[Task item] Print a faithful copy of the data below, word for word, with the pictures left out.
─── Records to process
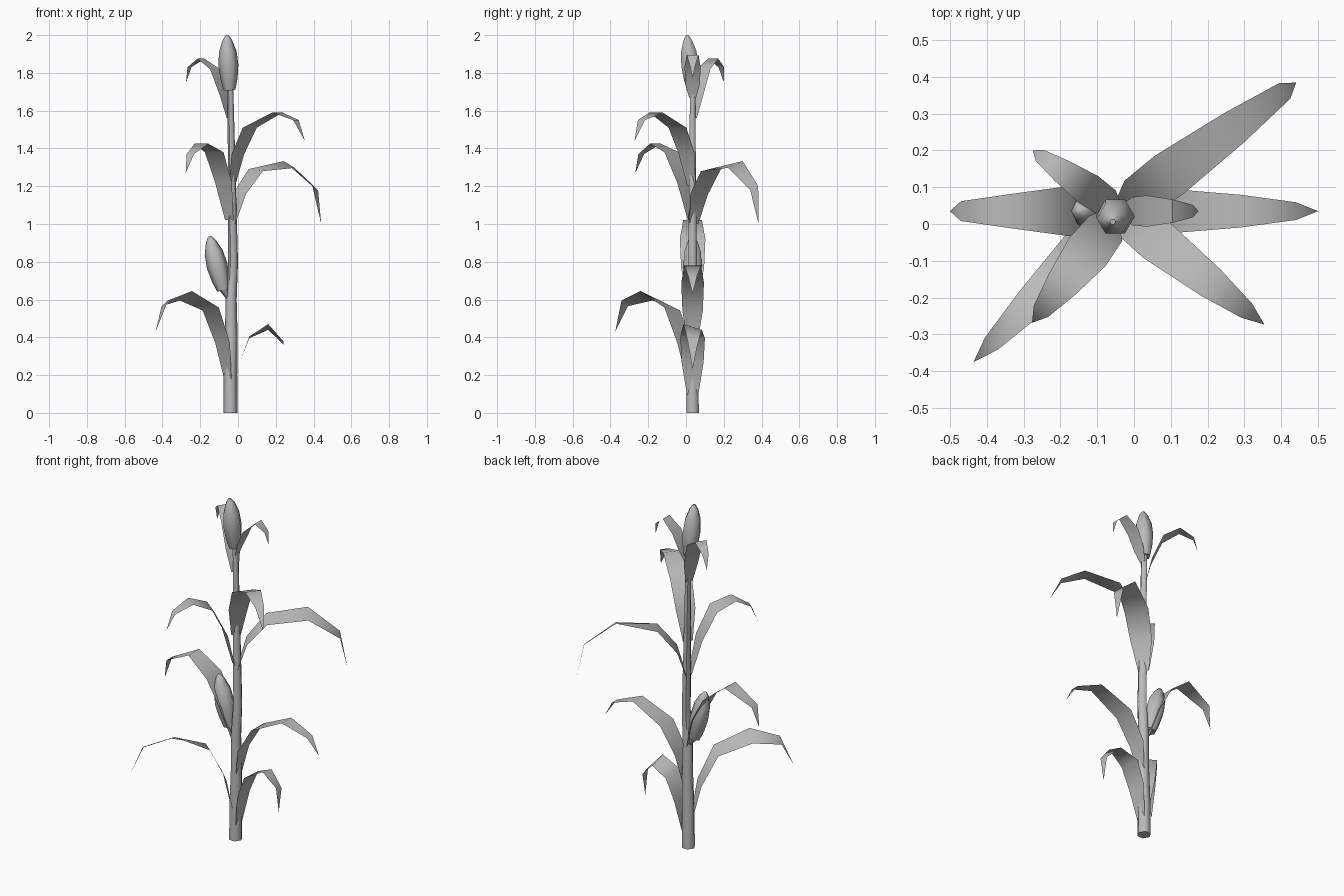
import bpy, bmesh
from math import cos, sin, radians, pi
from mathutils import Vector

default_cube = bpy.data.objects.get("Cube")
if default_cube:
    bpy.data.objects.remove(default_cube, do_unlink=True)

AXIS_X, AXIS_Y = -0.04, 0.035    # where the stalk stands
SIDES = 6

grey = bpy.data.materials.new("plain grey")
colour = (0.5, 0.5, 0.5, 1)
grey.use_nodes = True
grey.diffuse_color = colour
grey.node_tree.nodes["Principled BSDF"].inputs["Base Color"].default_value = colour


def loft(name, rings, closed, sharp_angle):
    """Skin a list of equal-sized point rings; closed rings also get caps."""
    bm = bmesh.new()
    rows = [[bm.verts.new(point) for point in ring] for ring in rings]
    count = len(rows[0])
    for low, high in zip(rows, rows[1:]):
        for i in range(count if closed else count - 1):
            j = (i + 1) % count
            bm.faces.new((low[i], low[j], high[j], high[i]))
    if closed:
        bm.faces.new(rows[0][::-1])
        bm.faces.new(rows[-1])
    bmesh.ops.remove_doubles(bm, verts=bm.verts, dist=0.0005)
    mesh = bpy.data.meshes.new(name)
    bm.to_mesh(mesh)
    bm.free()
    mesh.materials.append(grey)
    obj = bpy.data.objects.new(name, mesh)
    bpy.context.collection.objects.link(obj)
    bpy.ops.object.select_all(action="DESELECT")
    obj.select_set(True)
    bpy.context.view_layer.objects.active = obj
    bpy.ops.object.shade_smooth_by_angle(angle=radians(sharp_angle))
    return obj


def polygon_ring(centre, radius):
    return [centre + radius * Vector((cos(2 * pi * i / SIDES), sin(2 * pi * i / SIDES), 0))
            for i in range(SIDES)]


# Stalk: slightly wavy tapering stem, given as (x, z, radius)
stalk = [(-0.04, 0, 0.038), (-0.04, 0.2, 0.036), (-0.035, 0.4, 0.033),
         (-0.037, 0.6, 0.03), (-0.026, 0.8, 0.026), (-0.03, 1.02, 0.024),
         (-0.035, 1.4, 0.019), (-0.042, 1.76, 0.016)]
loft("stalk", [polygon_ring(Vector((x, AXIS_Y, z)), r) for x, z, r in stalk], True, 60)


# Ears: spindles along a leaning axis
def ear(name, bottom, top, radius):
    bottom, top = Vector(bottom), Vector(top)
    profile = [(0, 0.6), (0.2, 0.85), (0.45, 1), (0.7, 0.88), (0.9, 0.5), (1, 0.15)]
    turn = Vector((0, 0, 1)).rotation_difference(top - bottom)
    rings = []
    for t, scale in profile:
        centre = bottom.lerp(top, t)
        rings.append([centre + turn @ p for p in polygon_ring(Vector(), radius * scale)])
    loft(name, rings, True, 60)


ear("top_ear", (-0.045, 0.033, 1.71), (-0.058, 0.006, 2.0), 0.053)
ear("side_ear", (-0.078, AXIS_Y, 0.65), (-0.15, AXIS_Y, 0.935), 0.056)

# Short stem that joins the side ear to the stalk
loft("side_ear_stem", [polygon_ring(Vector((-0.04, AXIS_Y, 0.59)), 0.012),
                       polygon_ring(Vector((-0.085, AXIS_Y, 0.67)), 0.03)], True, 60)


# Leaves: arching strips, spine given as (distance from stalk, height)
WIDTHS = (0.45, 0.9, 1, 0.74, 0.4, 0)
TILTS = (0, 0, 0.3, 1, 0.6, 0)


def leaf(name, heading, width, tilt, spine):
    out = Vector((cos(radians(heading)), sin(radians(heading)), 0))
    side = Vector((-out.y, out.x, 0))
    rings = []
    for (reach, height), w, lift in zip(spine, WIDTHS, TILTS):
        centre = Vector((AXIS_X, AXIS_Y, height)) + out * reach
        half = side * (width * w / 2) + Vector((0, 0, tilt * lift))
        rings.append([centre - half, centre + half])
    loft(name, rings, False, 80)


leaf("leaf_lowest", 0, 0.13, -0.015,
     [(0.02, 0.09), (0.05, 0.27), (0.1, 0.4), (0.2, 0.455), (0.28, 0.37), (0.28, 0.23)])
leaf("leaf_low_front_right", -134, 0.12, 0.025,
     [(0.02, 0.18), (0.06, 0.37), (0.15, 0.55), (0.34, 0.62), (0.5, 0.58), (0.57, 0.43)])
leaf("leaf_low_left", 0, 0.12, 0,
     [(0.02, 0.38), (0.05, 0.54), (0.14, 0.69), (0.33, 0.78), (0.48, 0.725), (0.54, 0.63)])
leaf("leaf_middle_right", 180, 0.135, 0,
     [(0.01, 0.6), (0.06, 0.77), (0.14, 0.92), (0.27, 1.02), (0.43, 0.94), (0.46, 0.82)])
leaf("leaf_middle_back_left", 36, 0.13, 0.018,
     [(0.01, 1.0), (0.06, 1.16), (0.165, 1.285), (0.385, 1.315), (0.555, 1.19), (0.594, 1.0)])
leaf("leaf_middle_front_right", -128, 0.125, 0,
     [(0.01, 1.02), (0.06, 1.22), (0.14, 1.38), (0.25, 1.425), (0.345, 1.37), (0.385, 1.27)])
leaf("leaf_high_front_left", -38, 0.12, 0,
     [(0.01, 1.2), (0.05, 1.37), (0.13, 1.51), (0.315, 1.59), (0.44, 1.55), (0.5, 1.44)])
leaf("leaf_top_back_right", 145, 0.09, 0,
     [(0.01, 1.56), (0.04, 1.68), (0.1, 1.82), (0.19, 1.875), (0.265, 1.83), (0.287, 1.75)])
leaf("leaf_top_left", 0, 0.085, 0,
     [(0.01, 1.67), (0.035, 1.74), (0.075, 1.83), (0.145, 1.895), (0.2, 1.85), (0.215, 1.775)])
──────
[Output of the task]
import bpy, bmesh
from math import cos, sin, radians, pi
from mathutils import Vector

default_cube = bpy.data.objects.get("Cube")
if default_cube:
    bpy.data.objects.remove(default_cube, do_unlink=True)

AXIS_X, AXIS_Y = -0.04, 0.035    # where the stalk stands
SIDES = 6

grey = bpy.data.materials.new("plain grey")
colour = (0.5, 0.5, 0.5, 1)
grey.use_nodes = True
grey.diffuse_color = colour
grey.node_tree.nodes["Principled BSDF"].inputs["Base Color"].default_value = colour


def loft(name, rings, closed, sharp_angle):
    """Skin a list of equal-sized point rings; closed rings also get caps."""
    bm = bmesh.new()
    rows = [[bm.verts.new(point) for point in ring] for ring in rings]
    count = len(rows[0])
    for low, high in zip(rows, rows[1:]):
        for i in range(count if closed else count - 1):
            j = (i + 1) % count
            bm.faces.new((low[i], low[j], high[j], high[i]))
    if closed:
        bm.faces.new(rows[0][::-1])
        bm.faces.new(rows[-1])
    bmesh.ops.remove_doubles(bm, verts=bm.verts, dist=0.0005)
    mesh = bpy.data.meshes.new(name)
    bm.to_mesh(mesh)
    bm.free()
    mesh.materials.append(grey)
    obj = bpy.data.objects.new(name, mesh)
    bpy.context.collection.objects.link(obj)
    bpy.ops.object.select_all(action="DESELECT")
    obj.select_set(True)
    bpy.context.view_layer.objects.active = obj
    bpy.ops.object.shade_smooth_by_angle(angle=radians(sharp_angle))
    return obj


def polygon_ring(centre, radius):
    return [centre + radius * Vector((cos(2 * pi * i / SIDES), sin(2 * pi * i / SIDES), 0))
            for i in range(SIDES)]


# Stalk: slightly wavy tapering stem, given as (x, z, radius)
stalk = [(-0.04, 0, 0.038), (-0.04, 0.2, 0.036), (-0.035, 0.4, 0.033),
         (-0.037, 0.6, 0.03), (-0.026, 0.8, 0.026), (-0.03, 1.02, 0.024),
         (-0.035, 1.4, 0.019), (-0.042, 1.76, 0.016)]
loft("stalk", [polygon_ring(Vector((x, AXIS_Y, z)), r) for x, z, r in stalk], True, 60)


# Ears: spindles along a leaning axis
def ear(name, bottom, top, radius):
    bottom, top = Vector(bottom), Vector(top)
    profile = [(0, 0.6), (0.2, 0.85), (0.45, 1), (0.7, 0.88), (0.9, 0.5), (1, 0.15)]
    turn = Vector((0, 0, 1)).rotation_difference(top - bottom)
    rings = []
    for t, scale in profile:
        centre = bottom.lerp(top, t)
        rings.append([centre + turn @ p for p in polygon_ring(Vector(), radius * scale)])
    loft(name, rings, True, 60)


ear("top_ear", (-0.045, 0.033, 1.71), (-0.058, 0.006, 2.0), 0.053)
ear("side_ear", (-0.078, AXIS_Y, 0.65), (-0.15, AXIS_Y, 0.935), 0.056)

# Short stem that joins the side ear to the stalk
loft("side_ear_stem", [polygon_ring(Vector((-0.04, AXIS_Y, 0.59)), 0.012),
                       polygon_ring(Vector((-0.085, AXIS_Y, 0.67)), 0.03)], True, 60)


# Leaves: arching strips, spine given as (distance from stalk, height)
WIDTHS = (0.45, 0.9, 1, 0.74, 0.4, 0)
TILTS = (0, 0, 0.3, 1, 0.6, 0)


def leaf(name, heading, width, tilt, spine):
    out = Vector((cos(radians(heading)), sin(radians(heading)), 0))
    side = Vector((-out.y, out.x, 0))
    rings = []
    for (reach, height), w, lift in zip(spine, WIDTHS, TILTS):
        centre = Vector((AXIS_X, AXIS_Y, height)) + out * reach
        half = side * (width * w / 2) + Vector((0, 0, tilt * lift))
        rings.append([centre - half, centre + half])
    loft(name, rings, False, 80)


leaf("leaf_lowest", 0, 0.13, -0.015,
     [(0.02, 0.09), (0.05, 0.27), (0.1, 0.4), (0.2, 0.455), (0.28, 0.37), (0.28, 0.23)])
leaf("leaf_low_front_right", -134, 0.12, 0.025,
     [(0.02, 0.18), (0.06, 0.37), (0.15, 0.55), (0.34, 0.62), (0.5, 0.58), (0.57, 0.43)])
leaf("leaf_low_left", 0, 0.12, 0,
     [(0.02, 0.38), (0.05, 0.54), (0.14, 0.69), (0.33, 0.78), (0.48, 0.725), (0.54, 0.63)])
leaf("leaf_middle_right", 180, 0.135, 0,
     [(0.01, 0.6), (0.06, 0.77), (0.14, 0.92), (0.27, 1.02), (0.43, 0.94), (0.46, 0.82)])
leaf("leaf_middle_back_left", 36, 0.13, 0.018,
     [(0.01, 1.0), (0.06, 1.16), (0.165, 1.285), (0.385, 1.315), (0.555, 1.19), (0.594, 1.0)])
leaf("leaf_middle_front_right", -128, 0.125, 0,
     [(0.01, 1.02), (0.06, 1.22), (0.14, 1.38), (0.25, 1.425), (0.345, 1.37), (0.385, 1.27)])
leaf("leaf_high_front_left", -38, 0.12, 0,
     [(0.01, 1.2), (0.05, 1.37), (0.13, 1.51), (0.315, 1.59), (0.44, 1.55), (0.5, 1.44)])
leaf("leaf_top_back_right", 145, 0.09, 0,
     [(0.01, 1.56), (0.04, 1.68), (0.1, 1.82), (0.19, 1.875), (0.265, 1.83), (0.287, 1.75)])
leaf("leaf_top_left", 0, 0.085, 0,
     [(0.01, 1.67), (0.035, 1.74), (0.075, 1.83), (0.145, 1.895), (0.2, 1.85), (0.215, 1.775)])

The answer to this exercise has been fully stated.